Our guidebook says the Urca neighborhood is a nice under appreciated walk, so we explored since we were nearby. We stopped at a restaurant called Bar Urca. This was our view out the window.
I had two Caipirinhas, which as it turns out, is one too many. After this I needed a good nap. We took an Uber back to the apartment and watched the results of Brazil’s presidential election.
There was immediately lots of honking and fireworks in the streets. It was a divisive election. We stayed away from the mayhem, but ventured out for some açaí after things seemed to calm down.
I’m falling behind! Monday was a casual beach day in Ipanema. The weather didn’t cooperate, but it felt wrong to go to Rio and not spend a day on the beach.
On the way, we saw some monkeys! There’s babies on the mama’s back. Our friends said it’s not common to see monkeys in urban Rio so we felt very lucky!
Can you see them on the wire?
Nate and David tossed a football on the beach. You can see a cliffside favela in the background.
Instead of towels, the locals use “cangas.” It packs up smaller and lighter than a towel, but it’s bigger and does the job perfectly. I had to have one!
Monday: we finally got enough sun to visit the Christ the Redeemer monument. Since the views are a big part of the appeal, we wanted to make sure the sky was clear enough to see long distance.
Park de Tijuca is a large (the largest?) urban rainforest. It was absolutely gorgrous.
Corcovado is the name of the hill where Christ the Redeemer (i.e. Christo Redentor) sits.
We were not disappointed!
It was really crowded so getting a picture without other people in it was impossible!
We were literally in the clouds. It’s hard to tell in the pics but you can see the fogginess over the statue’s face keeps changing.
We had smoothies at the mountaintop restaurant (seriously, there are $4 tropical fruit smoothies “suco” everywhere).
As we were getting ready to go back down, we noticed everyone staring at the trees. There was a sloth!!!
It was fun to watch it for awhile. Then we headed back down the mountain in a tour van.
Final day in Rio and AT LAST we got the weather we had signed up for! Our flight leaves at 8:45pm, so we had time to hang out on Copacabana beach this morning.
There are so many people selling their wares on the beach. They’ll bring anything right to you. It was like being at an all-inclusive resort, but better and muuuuch cheaper! We happily contributed to the local beach economy.

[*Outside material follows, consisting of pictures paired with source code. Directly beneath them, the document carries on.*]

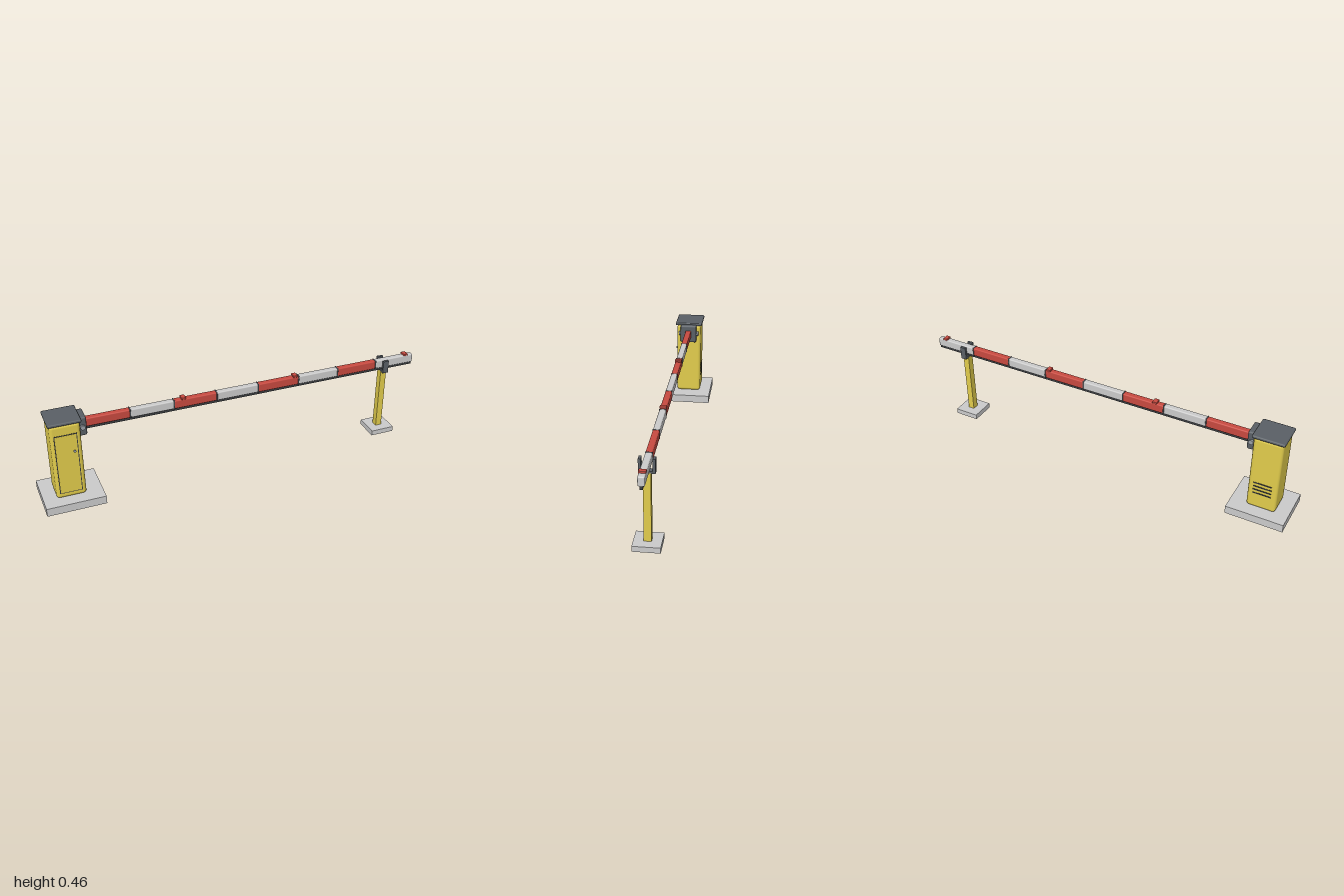
import * as THREE from 'three';
import { RoundedBoxGeometry } from 'three/addons/geometries/RoundedBoxGeometry.js';

const paint = (color) => new THREE.MeshStandardMaterial({ color });
const grey = paint(0xcccccc), yellow = paint(0xe2cd4c), dark = paint(0x5a6066);
const red = paint(0xc84a40), black = paint(0x3a3d40), steel = paint(0x9aa0a8);

export function createModel() {
  const model = new THREE.Group();

  const add = (name, geometry, material, x, y, z) => {
    const mesh = new THREE.Mesh(geometry, material);
    mesh.name = name;
    mesh.position.set(x, y, z);
    model.add(mesh);
    return mesh;
  };
  // Boxes are given by their x, y and z ranges
  const box = (name, material, [x0, x1], [y0, y1], [z0, z1], radius = 0, segments = 3) => {
    const size = [x1 - x0, y1 - y0, z1 - z0];
    const geometry = radius
      ? new RoundedBoxGeometry(...size, segments, radius)
      : new THREE.BoxGeometry(...size);
    return add(name, geometry, material, (x0 + x1) / 2, (y0 + y1) / 2, (z0 + z1) / 2);
  };

  // Cabinet on its concrete plinth, with an overhanging roof
  box('cabinetPlinth', grey, [-1, -0.71], [0, 0.042], [-0.126, 0.126]);
  box('cabinet', yellow, [-0.935, -0.79], [0.042, 0.443], [-0.067, 0.067], 0.016);
  box('roof', dark, [-0.943, -0.783], [0.442, 0.458], [-0.075, 0.075], 0.006, 1);

  // Door with a dark seam, and its lock
  box('doorSeam', black, [-0.919, -0.809], [0.07, 0.39], [0.06, 0.0685]);
  box('door', yellow, [-0.915, -0.813], [0.074, 0.386], [0.06, 0.0695]);
  const lock = add('doorLock', new THREE.CylinderGeometry(0.006, 0.006, 0.008, 16), steel, -0.828, 0.295, 0.071);
  lock.rotation.x = Math.PI / 2;

  // Ventilation slats on the back
  for (let i = 0; i < 4; i++) {
    const y = 0.13 + i * 0.02;
    box('ventSlat', black, [-0.906, -0.816], [y - 0.003, y + 0.003], [-0.069, -0.06]);
  }

  // Pivot housing and the shaft through it
  box('pivotHousing', dark, [-0.795, -0.755], [0.352, 0.45], [-0.045, 0.045], 0.008, 1);
  const shaft = add('pivotShaft', new THREE.CylinderGeometry(0.012, 0.012, 0.11, 24), steel, -0.776, 0.4, 0);
  shaft.rotation.x = Math.PI / 2;

  // Boom in eight alternating lengths, dark bands at the joints
  const start = -0.757, count = 8, step = (1 - start) / count;
  for (let i = 0; i < count; i++) {
    const x = start + i * step;
    box('boomSection', i % 2 ? grey : red, [x, x + step], [0.378, 0.423], [-0.0155, 0.0155], 0.006);
    if (i) box('boomJoint', dark, [x - 0.003, x + 0.003], [0.377, 0.424], [-0.0165, 0.0165], 0.002, 1);
  }
  box('boomRail', black, [start, 0.998], [0.364, 0.38], [-0.007, 0.007]);

  // Warning lights along the top
  for (const x of [-0.27, 0.323, 0.957]) {
    box('warningLight', red, [x - 0.012, x + 0.012], [0.421, 0.432], [-0.017, 0.017], 0.003, 2);
  }

  // Rest post with its fork
  box('postPlinth', grey, [0.767, 0.893], [0, 0.027], [-0.063, 0.063]);
  box('restPost', yellow, [0.814, 0.846], [0.027, 0.358], [-0.017, 0.017]);
  box('forkSaddle', dark, [0.815, 0.845], [0.356, 0.366], [-0.037, 0.037]);
  for (const side of [-1, 1]) {
    box('forkProng', dark, [0.815, 0.845], [0.36, 0.423], [side * 0.031 - 0.006, side * 0.031 + 0.006]);
  }

  return model;
}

We had grilled cheese on a stick (kinda like string cheese, but bigger), sausages, corn, lots of coconut water, fresh whole shrimp on skewers, and an amazing watermelon caipirinha.
The little portable grill where our cheese is cooking. Then they dunk it in a bag of dried oregano and hand it over.

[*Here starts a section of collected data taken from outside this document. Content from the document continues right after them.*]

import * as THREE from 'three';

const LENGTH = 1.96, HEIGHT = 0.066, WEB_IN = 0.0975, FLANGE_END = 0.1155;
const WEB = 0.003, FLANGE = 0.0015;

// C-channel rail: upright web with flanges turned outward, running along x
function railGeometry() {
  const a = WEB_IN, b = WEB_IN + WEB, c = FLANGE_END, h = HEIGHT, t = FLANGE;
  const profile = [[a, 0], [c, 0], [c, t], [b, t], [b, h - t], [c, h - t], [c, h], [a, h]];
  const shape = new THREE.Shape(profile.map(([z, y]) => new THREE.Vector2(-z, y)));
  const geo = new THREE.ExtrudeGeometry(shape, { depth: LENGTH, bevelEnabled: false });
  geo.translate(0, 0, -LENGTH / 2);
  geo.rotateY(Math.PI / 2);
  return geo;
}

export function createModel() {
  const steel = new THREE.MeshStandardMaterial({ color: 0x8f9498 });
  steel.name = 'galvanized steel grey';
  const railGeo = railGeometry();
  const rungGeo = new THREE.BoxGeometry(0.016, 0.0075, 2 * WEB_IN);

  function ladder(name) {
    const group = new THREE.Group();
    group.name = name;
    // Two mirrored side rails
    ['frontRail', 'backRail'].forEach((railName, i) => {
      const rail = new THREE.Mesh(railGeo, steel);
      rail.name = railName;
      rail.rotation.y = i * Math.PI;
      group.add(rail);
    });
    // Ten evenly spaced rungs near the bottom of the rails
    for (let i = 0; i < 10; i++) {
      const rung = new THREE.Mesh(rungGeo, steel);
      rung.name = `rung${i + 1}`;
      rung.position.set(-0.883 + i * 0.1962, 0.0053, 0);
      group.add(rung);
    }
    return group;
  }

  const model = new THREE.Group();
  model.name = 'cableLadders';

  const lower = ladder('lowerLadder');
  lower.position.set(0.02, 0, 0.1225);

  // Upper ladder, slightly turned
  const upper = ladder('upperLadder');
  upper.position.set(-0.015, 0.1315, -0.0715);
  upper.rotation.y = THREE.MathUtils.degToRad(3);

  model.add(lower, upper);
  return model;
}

Good thing I didn’t find out how delicious watermelon caipirinhas are until the last day.
On our way to the airport in an Uber now. It takes awhile.

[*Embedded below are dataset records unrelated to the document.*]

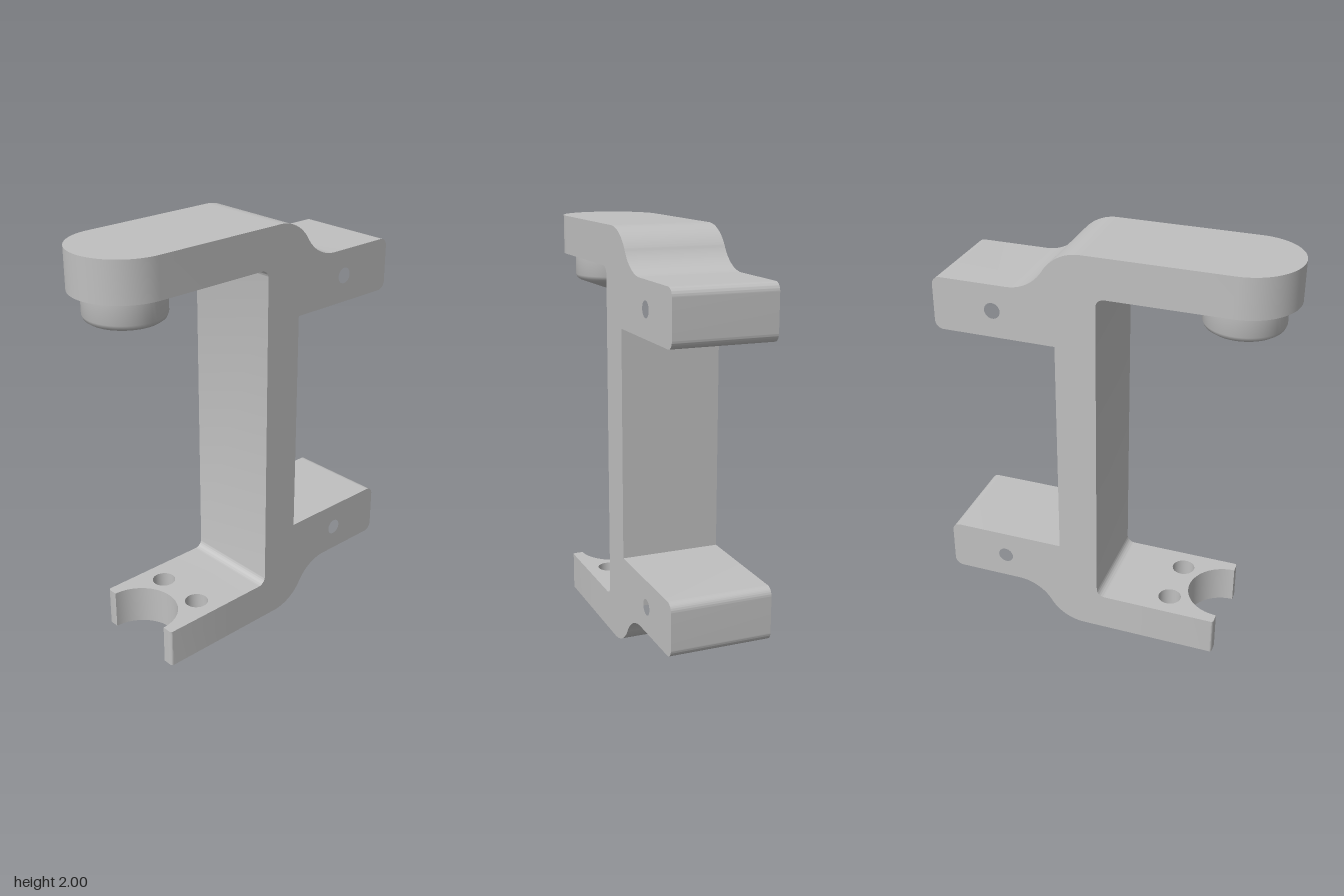
import * as THREE from 'three';
import { toCreasedNormals } from 'three/addons/utils/BufferGeometryUtils.js';

const HALF = 0.242;    // half of the bracket's width
const END = -0.64;     // centre of the arm ends
const JOIN = -0.25;    // where the arm ends meet the side profile
const rad = THREE.MathUtils.degToRad;

function hole(x, y, r) {
  return new THREE.Path().absarc(x, y, r, 0, Math.PI * 2, true);
}

function extrude(shape, depth) {
  const geo = new THREE.ExtrudeGeometry(shape, { depth, bevelEnabled: false, curveSegments: 24 });
  return toCreasedNormals(geo, 0.5);
}

// Side profile: the upper half is drawn and mirrored about y = 1
function bodyGeometry() {
  const half = new THREE.Path();
  half.moveTo(-0.039, 1);
  half.absarc(-0.079, 1.77, 0.04, 0, rad(90), false);
  half.lineTo(JOIN, 1.81);
  half.lineTo(JOIN, 2);
  half.absarc(0.03, 1.794, 0.206, rad(90), rad(32), true);
  half.absarc(0.38, 2.011, 0.206, rad(212), rad(270), false);
  half.absarc(0.70, 1.765, 0.04, rad(90), 0, true);
  half.absarc(0.70, 1.59, 0.04, 0, rad(-90), true);
  half.lineTo(0.155, 1.55);
  half.lineTo(0.155, 1);
  const upper = half.getPoints(16);
  const lower = upper.slice(1, -1).reverse().map(p => new THREE.Vector2(p.x, 2 - p.y));
  const shape = new THREE.Shape([...upper.slice(1, -1), ...lower]);
  // Cross holes through both lugs
  for (const y of [0.321, 1.679]) shape.holes.push(hole(0.451, y, 0.038));
  return extrude(shape, HALF * 2).translate(0, 0, -HALF);
}

// Rounded end of the upper arm, in plan
function upperArmShape() {
  const s = new THREE.Shape();
  s.moveTo(JOIN, -HALF);
  s.lineTo(JOIN, HALF);
  s.absarc(END, 0, HALF, rad(90), rad(270), false);
  return s;
}

// Forked end of the lower arm with a half-round notch and two holes, in plan
function lowerArmShape() {
  const r = 0.012;
  const s = new THREE.Shape();
  s.moveTo(JOIN, -HALF);
  s.lineTo(JOIN, HALF);
  s.absarc(END + r, HALF - r, r, rad(90), rad(180), false);
  s.lineTo(END, 0.187);
  s.absarc(END, 0, 0.187, rad(90), rad(-90), true);
  s.absarc(END + r, -HALF + r, r, rad(180), rad(270), false);
  for (const v of [-0.125, 0.125]) s.holes.push(hole(-0.385, v, 0.056));
  return s;
}

// Round plug with a softened rim and a conical tip
function plugGeometry() {
  const points = [
    [0, 1.617], [0.145, 1.669], [0.164, 1.676], [0.178, 1.686], [0.185, 1.703], [0.185, 1.81],
  ].map(([x, y]) => new THREE.Vector2(x, y));
  return toCreasedNormals(new THREE.LatheGeometry(points, 48), 0.6);
}

export function createModel() {
  const grey = new THREE.MeshStandardMaterial({ color: 0xc0c0c0 });
  grey.name = 'grey';
  const bracket = new THREE.Group();
  bracket.name = 'bracket';

  function add(name, geometry) {
    const mesh = new THREE.Mesh(geometry, grey);
    mesh.name = name;
    bracket.add(mesh);
    return mesh;
  }

  add('postAndLugs', bodyGeometry());
  add('upperArmEnd', extrude(upperArmShape(), 0.19).rotateX(-Math.PI / 2)).position.y = 1.81;
  add('lowerArmFork', extrude(lowerArmShape(), 0.19).rotateX(-Math.PI / 2));
  add('plug', plugGeometry()).position.x = END;

  // The bracket stands diagonally
  bracket.rotation.y = Math.PI / 4;
  const model = new THREE.Group();
  model.name = 'model';
  model.add(bracket);
  return model;
}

There’s also a ton of snack purveyors if you get hungry in traffic. It boggles the mind that they can coexist with the motorcycles.